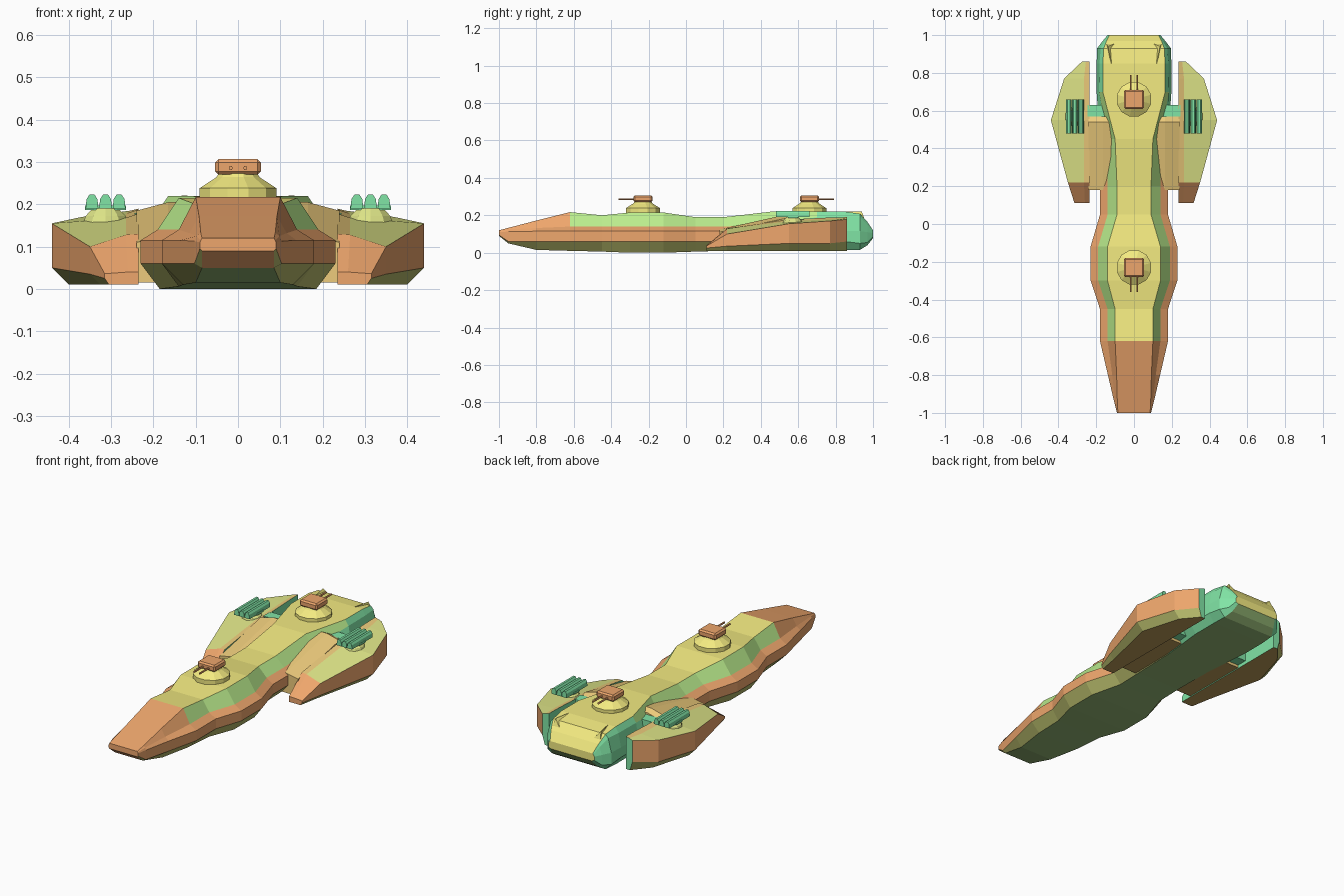
import bpy, bmesh
from math import sin, cos, pi

if "Cube" in bpy.data.objects:
    bpy.data.objects.remove(bpy.data.objects["Cube"])

COLOURS = {
    "orange": (0.85, 0.38, 0.15, 1), "yellow": (0.90, 0.83, 0.22, 1),
    "lime": (0.50, 0.85, 0.27, 1), "olive": (0.48, 0.50, 0.15, 1),
    "moss": (0.30, 0.48, 0.18, 1), "green": (0.22, 0.78, 0.38, 1),
    "tan": (0.85, 0.60, 0.20, 1), "brown": (0.50, 0.33, 0.10, 1),
    "pod_yellow": (0.75, 0.80, 0.25, 1),
}
MATS = {}
for key, rgba in COLOURS.items():
    MATS[key] = bpy.data.materials.new(key)
    MATS[key].diffuse_color = rgba


def loft(name, rings, colour, mirror=False, bevel=0):
    """Skin closed rings; colour is a name or a function (segment, strip)."""
    pick = colour if callable(colour) else (lambda i, j: colour)
    slots = []

    def slot(c):
        if c not in slots:
            slots.append(c)
        return slots.index(c)

    bm = bmesh.new()
    vs = [[bm.verts.new(p) for p in r] for r in rings]
    n = len(rings[0])
    for i in range(len(vs) - 1):
        for j in range(n):
            k = (j + 1) % n
            f = bm.faces.new((vs[i][j], vs[i][k], vs[i + 1][k], vs[i + 1][j]))
            f.material_index = slot(pick(i, j))
    for ring, i in ((vs[0], -1), (vs[-1], len(vs) - 1)):
        bm.faces.new(ring).material_index = slot(pick(i, -1))
    bmesh.ops.recalc_face_normals(bm, faces=bm.faces)
    me = bpy.data.meshes.new(name)
    bm.to_mesh(me)
    bm.free()
    for c in slots:
        me.materials.append(MATS[c])
    ob = bpy.data.objects.new(name, me)
    bpy.context.collection.objects.link(ob)
    if bevel:
        b = ob.modifiers.new("bevel", "BEVEL")
        b.width, b.segments = bevel, 1
    if mirror:
        ob.modifiers.new("mirror", "MIRROR").use_axis[0] = True
    return ob


def box(name, x, y, z, colour, **kw):
    rings = [[(x[0], v, z[0]), (x[1], v, z[0]), (x[1], v, z[1]), (x[0], v, z[1])] for v in y]
    return loft(name, rings, colour, **kw)


def turned(name, cx, cy, steps, sides, colour, **kw):
    rings = [[(cx + r * cos(2 * pi * (k + .5) / sides), cy + r * sin(2 * pi * (k + .5) / sides), z)
              for k in range(sides)] for r, z in steps]
    return loft(name, rings, colour, **kw)


# Main hull: y, deck (w, z), shoulder (w, z), side (w, top, bottom), keel (w, z)
SECTIONS = [
    (-1.00, .085, .120, .088, .115, .090, .110, .095, .085, .090),
    (-0.95, .088, .133, .098, .125, .103, .113, .060, .085, .050),
    (-0.80, .092, .172, .115, .132, .138, .115, .060, .100, .015),
    (-0.62, .100, .217, .140, .140, .180, .115, .060, .130, .010),
    (-0.45, .100, .200, .140, .140, .180, .115, .060, .140, .006),
    (-0.30, .140, .215, .190, .140, .230, .115, .060, .185, .000),
    (-0.12, .140, .215, .190, .140, .230, .115, .060, .185, .000),
    (0.05, .090, .190, .140, .140, .180, .115, .060, .135, .006),
    (0.20, .090, .190, .140, .140, .180, .115, .060, .135, .010),
    (0.45, .100, .219, .140, .150, .180, .115, .060, .140, .012),
    (0.70, .165, .220, .185, .190, .198, .115, .060, .165, .013),
    (0.85, .165, .220, .183, .190, .198, .115, .060, .165, .013),
    (0.93, .160, .208, .176, .190, .195, .115, .050, .160, .015),
    (0.97, .145, .165, .152, .150, .165, .110, .055, .140, .040),
    (1.00, .130, .120, .135, .115, .140, .105, .085, .125, .078),
]


def hull_ring(s):
    y, wd, zd, ws, zs, wo, zh, zl, wb, zb = s
    half = [(wb, zb), (wo, zl), (wo, zh), (ws, zs), (wd, zd)]
    return [(x, y, z) for x, z in half] + [(-x, y, z) for x, z in reversed(half)]


def hull_colour(i, j):
    if j == -1:
        return "orange" if i < 0 else "yellow"
    if j == 9:
        return "moss" if i > 0 else "orange"
    j = min(j, 8 - j)
    if j == 0:
        return "olive" if i < 9 else "green"
    if j == 4:
        return "orange" if i < 3 else "yellow"
    if i >= 9:
        return "lime" if j == 3 and i < 10 else "green"
    return "lime" if j == 3 and i >= 3 else "orange"


loft("main_hull", [hull_ring(s) for s in SECTIONS], hull_colour)

# Raised wedges on the stern deck
loft("stern_wedge", [
    [(.115, .85, .210), (.125, .85, .210), (.120, .85, .221)],
    [(.090, .96, .165), (.150, .96, .165), (.138, .94, .220)],
], "yellow", mirror=True)

# Side pods: y, inner top z, ridge x, ridge z, outer x, outer top z, chine z, keel x
POD = [
    (0.11, .040, .260, .040, .315, .036, .025, .305),
    (0.22, .130, .265, .128, .350, .100, .035, .325),
    (0.55, .178, .265, .168, .440, .155, .050, .400),
    (0.77, .188, .265, .178, .370, .170, .050, .335),
    (0.86, .190, .255, .185, .275, .178, .060, .260),
]
loft("side_pod", [[(.235, y, .01), (xk, y, .01), (xo, y, zc), (xo, y, zo), (xr, y, zr), (.235, y, zi)]
                  for y, zi, xr, zr, xo, zo, zc, xk in POD],
     lambda i, j: {-1: "orange" if i < 0 else "green", 0: "brown", 1: "olive", 2: "orange",
                   3: "pod_yellow" if i else "orange", 4: "tan" if i else "orange",
                   5: "green"}[j], mirror=True)

# Sloping shoulders joining hull and pods
loft("pod_shoulder", [
    [(.10, y, .015), (.24, y, .015), (.24, y, zo), (.165, y, zi), (.10, y, zi)]
    for y, zi, zo in ((.18, .125, .11), (.54, .205, .185), (.57, .19, .17))],
    lambda i, j: "brown" if j == 0 else "tan", mirror=True)
box("pod_brace", (.15, .245), (.57, .63), (.03, .18), "green", mirror=True)

# Pod launchers: faceted mount, plate and three arched tubes
turned("launcher_mount", .313, .57, [(.055, .155), (.05, .172), (.032, .19)], 10, "pod_yellow", mirror=True)
box("launcher_plate", (.265, .361), (.545, .60), (.186, .197), "green", mirror=True)
for n, cx in enumerate((.281, .313, .345)):
    arch = [(-.015, .19), (.015, .19), (.013, .212), (.006, .223), (-.006, .223), (-.013, .212)]
    loft(f"launcher_tube_{n + 1}", [[(cx + x, y, z) for x, z in arch] for y in (.48, .66)],
         "green", mirror=True)

# Deck turrets: forward one aims to the bow, rear one to the stern
for label, cy, d in (("front", -.23, -1), ("rear", .66, 1)):
    turned(f"{label}_turret_base", 0, cy, [(.094, .20), (.094, .238), (.053, .264), (.045, .275)], 12, "yellow")
    box(f"{label}_turret_head", (-.054, .054), (cy - .05, cy + .05), (.27, .307), "orange", bevel=.008)
    for side in (-1, 1):
        x = side * .017
        rings = [[(x + .005 * cos(k * pi / 3), cy + d * t, .286 + .005 * sin(k * pi / 3)) for k in range(6)]
                 for t in (.04, .13)]
        loft(f"{label}_barrel_{'left' if side < 0 else 'right'}", rings, "orange")

for m in bpy.data.materials:
    if m.users and not m.is_grease_pencil:
        m.use_nodes = True
        m.node_tree.nodes["Principled BSDF"].inputs["Base Color"].default_value = m.diffuse_color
※
_Your assignment:_ Output each line above exactly as it stands, omitting the pictures.

_Exercise result:_
import bpy, bmesh
from math import sin, cos, pi

if "Cube" in bpy.data.objects:
    bpy.data.objects.remove(bpy.data.objects["Cube"])

COLOURS = {
    "orange": (0.85, 0.38, 0.15, 1), "yellow": (0.90, 0.83, 0.22, 1),
    "lime": (0.50, 0.85, 0.27, 1), "olive": (0.48, 0.50, 0.15, 1),
    "moss": (0.30, 0.48, 0.18, 1), "green": (0.22, 0.78, 0.38, 1),
    "tan": (0.85, 0.60, 0.20, 1), "brown": (0.50, 0.33, 0.10, 1),
    "pod_yellow": (0.75, 0.80, 0.25, 1),
}
MATS = {}
for key, rgba in COLOURS.items():
    MATS[key] = bpy.data.materials.new(key)
    MATS[key].diffuse_color = rgba


def loft(name, rings, colour, mirror=False, bevel=0):
    """Skin closed rings; colour is a name or a function (segment, strip)."""
    pick = colour if callable(colour) else (lambda i, j: colour)
    slots = []

    def slot(c):
        if c not in slots:
            slots.append(c)
        return slots.index(c)

    bm = bmesh.new()
    vs = [[bm.verts.new(p) for p in r] for r in rings]
    n = len(rings[0])
    for i in range(len(vs) - 1):
        for j in range(n):
            k = (j + 1) % n
            f = bm.faces.new((vs[i][j], vs[i][k], vs[i + 1][k], vs[i + 1][j]))
            f.material_index = slot(pick(i, j))
    for ring, i in ((vs[0], -1), (vs[-1], len(vs) - 1)):
        bm.faces.new(ring).material_index = slot(pick(i, -1))
    bmesh.ops.recalc_face_normals(bm, faces=bm.faces)
    me = bpy.data.meshes.new(name)
    bm.to_mesh(me)
    bm.free()
    for c in slots:
        me.materials.append(MATS[c])
    ob = bpy.data.objects.new(name, me)
    bpy.context.collection.objects.link(ob)
    if bevel:
        b = ob.modifiers.new("bevel", "BEVEL")
        b.width, b.segments = bevel, 1
    if mirror:
        ob.modifiers.new("mirror", "MIRROR").use_axis[0] = True
    return ob


def box(name, x, y, z, colour, **kw):
    rings = [[(x[0], v, z[0]), (x[1], v, z[0]), (x[1], v, z[1]), (x[0], v, z[1])] for v in y]
    return loft(name, rings, colour, **kw)


def turned(name, cx, cy, steps, sides, colour, **kw):
    rings = [[(cx + r * cos(2 * pi * (k + .5) / sides), cy + r * sin(2 * pi * (k + .5) / sides), z)
              for k in range(sides)] for r, z in steps]
    return loft(name, rings, colour, **kw)


# Main hull: y, deck (w, z), shoulder (w, z), side (w, top, bottom), keel (w, z)
SECTIONS = [
    (-1.00, .085, .120, .088, .115, .090, .110, .095, .085, .090),
    (-0.95, .088, .133, .098, .125, .103, .113, .060, .085, .050),
    (-0.80, .092, .172, .115, .132, .138, .115, .060, .100, .015),
    (-0.62, .100, .217, .140, .140, .180, .115, .060, .130, .010),
    (-0.45, .100, .200, .140, .140, .180, .115, .060, .140, .006),
    (-0.30, .140, .215, .190, .140, .230, .115, .060, .185, .000),
    (-0.12, .140, .215, .190, .140, .230, .115, .060, .185, .000),
    (0.05, .090, .190, .140, .140, .180, .115, .060, .135, .006),
    (0.20, .090, .190, .140, .140, .180, .115, .060, .135, .010),
    (0.45, .100, .219, .140, .150, .180, .115, .060, .140, .012),
    (0.70, .165, .220, .185, .190, .198, .115, .060, .165, .013),
    (0.85, .165, .220, .183, .190, .198, .115, .060, .165, .013),
    (0.93, .160, .208, .176, .190, .195, .115, .050, .160, .015),
    (0.97, .145, .165, .152, .150, .165, .110, .055, .140, .040),
    (1.00, .130, .120, .135, .115, .140, .105, .085, .125, .078),
]


def hull_ring(s):
    y, wd, zd, ws, zs, wo, zh, zl, wb, zb = s
    half = [(wb, zb), (wo, zl), (wo, zh), (ws, zs), (wd, zd)]
    return [(x, y, z) for x, z in half] + [(-x, y, z) for x, z in reversed(half)]


def hull_colour(i, j):
    if j == -1:
        return "orange" if i < 0 else "yellow"
    if j == 9:
        return "moss" if i > 0 else "orange"
    j = min(j, 8 - j)
    if j == 0:
        return "olive" if i < 9 else "green"
    if j == 4:
        return "orange" if i < 3 else "yellow"
    if i >= 9:
        return "lime" if j == 3 and i < 10 else "green"
    return "lime" if j == 3 and i >= 3 else "orange"


loft("main_hull", [hull_ring(s) for s in SECTIONS], hull_colour)

# Raised wedges on the stern deck
loft("stern_wedge", [
    [(.115, .85, .210), (.125, .85, .210), (.120, .85, .221)],
    [(.090, .96, .165), (.150, .96, .165), (.138, .94, .220)],
], "yellow", mirror=True)

# Side pods: y, inner top z, ridge x, ridge z, outer x, outer top z, chine z, keel x
POD = [
    (0.11, .040, .260, .040, .315, .036, .025, .305),
    (0.22, .130, .265, .128, .350, .100, .035, .325),
    (0.55, .178, .265, .168, .440, .155, .050, .400),
    (0.77, .188, .265, .178, .370, .170, .050, .335),
    (0.86, .190, .255, .185, .275, .178, .060, .260),
]
loft("side_pod", [[(.235, y, .01), (xk, y, .01), (xo, y, zc), (xo, y, zo), (xr, y, zr), (.235, y, zi)]
                  for y, zi, xr, zr, xo, zo, zc, xk in POD],
     lambda i, j: {-1: "orange" if i < 0 else "green", 0: "brown", 1: "olive", 2: "orange",
                   3: "pod_yellow" if i else "orange", 4: "tan" if i else "orange",
                   5: "green"}[j], mirror=True)

# Sloping shoulders joining hull and pods
loft("pod_shoulder", [
    [(.10, y, .015), (.24, y, .015), (.24, y, zo), (.165, y, zi), (.10, y, zi)]
    for y, zi, zo in ((.18, .125, .11), (.54, .205, .185), (.57, .19, .17))],
    lambda i, j: "brown" if j == 0 else "tan", mirror=True)
box("pod_brace", (.15, .245), (.57, .63), (.03, .18), "green", mirror=True)

# Pod launchers: faceted mount, plate and three arched tubes
turned("launcher_mount", .313, .57, [(.055, .155), (.05, .172), (.032, .19)], 10, "pod_yellow", mirror=True)
box("launcher_plate", (.265, .361), (.545, .60), (.186, .197), "green", mirror=True)
for n, cx in enumerate((.281, .313, .345)):
    arch = [(-.015, .19), (.015, .19), (.013, .212), (.006, .223), (-.006, .223), (-.013, .212)]
    loft(f"launcher_tube_{n + 1}", [[(cx + x, y, z) for x, z in arch] for y in (.48, .66)],
         "green", mirror=True)

# Deck turrets: forward one aims to the bow, rear one to the stern
for label, cy, d in (("front", -.23, -1), ("rear", .66, 1)):
    turned(f"{label}_turret_base", 0, cy, [(.094, .20), (.094, .238), (.053, .264), (.045, .275)], 12, "yellow")
    box(f"{label}_turret_head", (-.054, .054), (cy - .05, cy + .05), (.27, .307), "orange", bevel=.008)
    for side in (-1, 1):
        x = side * .017
        rings = [[(x + .005 * cos(k * pi / 3), cy + d * t, .286 + .005 * sin(k * pi / 3)) for k in range(6)]
                 for t in (.04, .13)]
        loft(f"{label}_barrel_{'left' if side < 0 else 'right'}", rings, "orange")

for m in bpy.data.materials:
    if m.users and not m.is_grease_pencil:
        m.use_nodes = True
        m.node_tree.nodes["Principled BSDF"].inputs["Base Color"].default_value = m.diffuse_color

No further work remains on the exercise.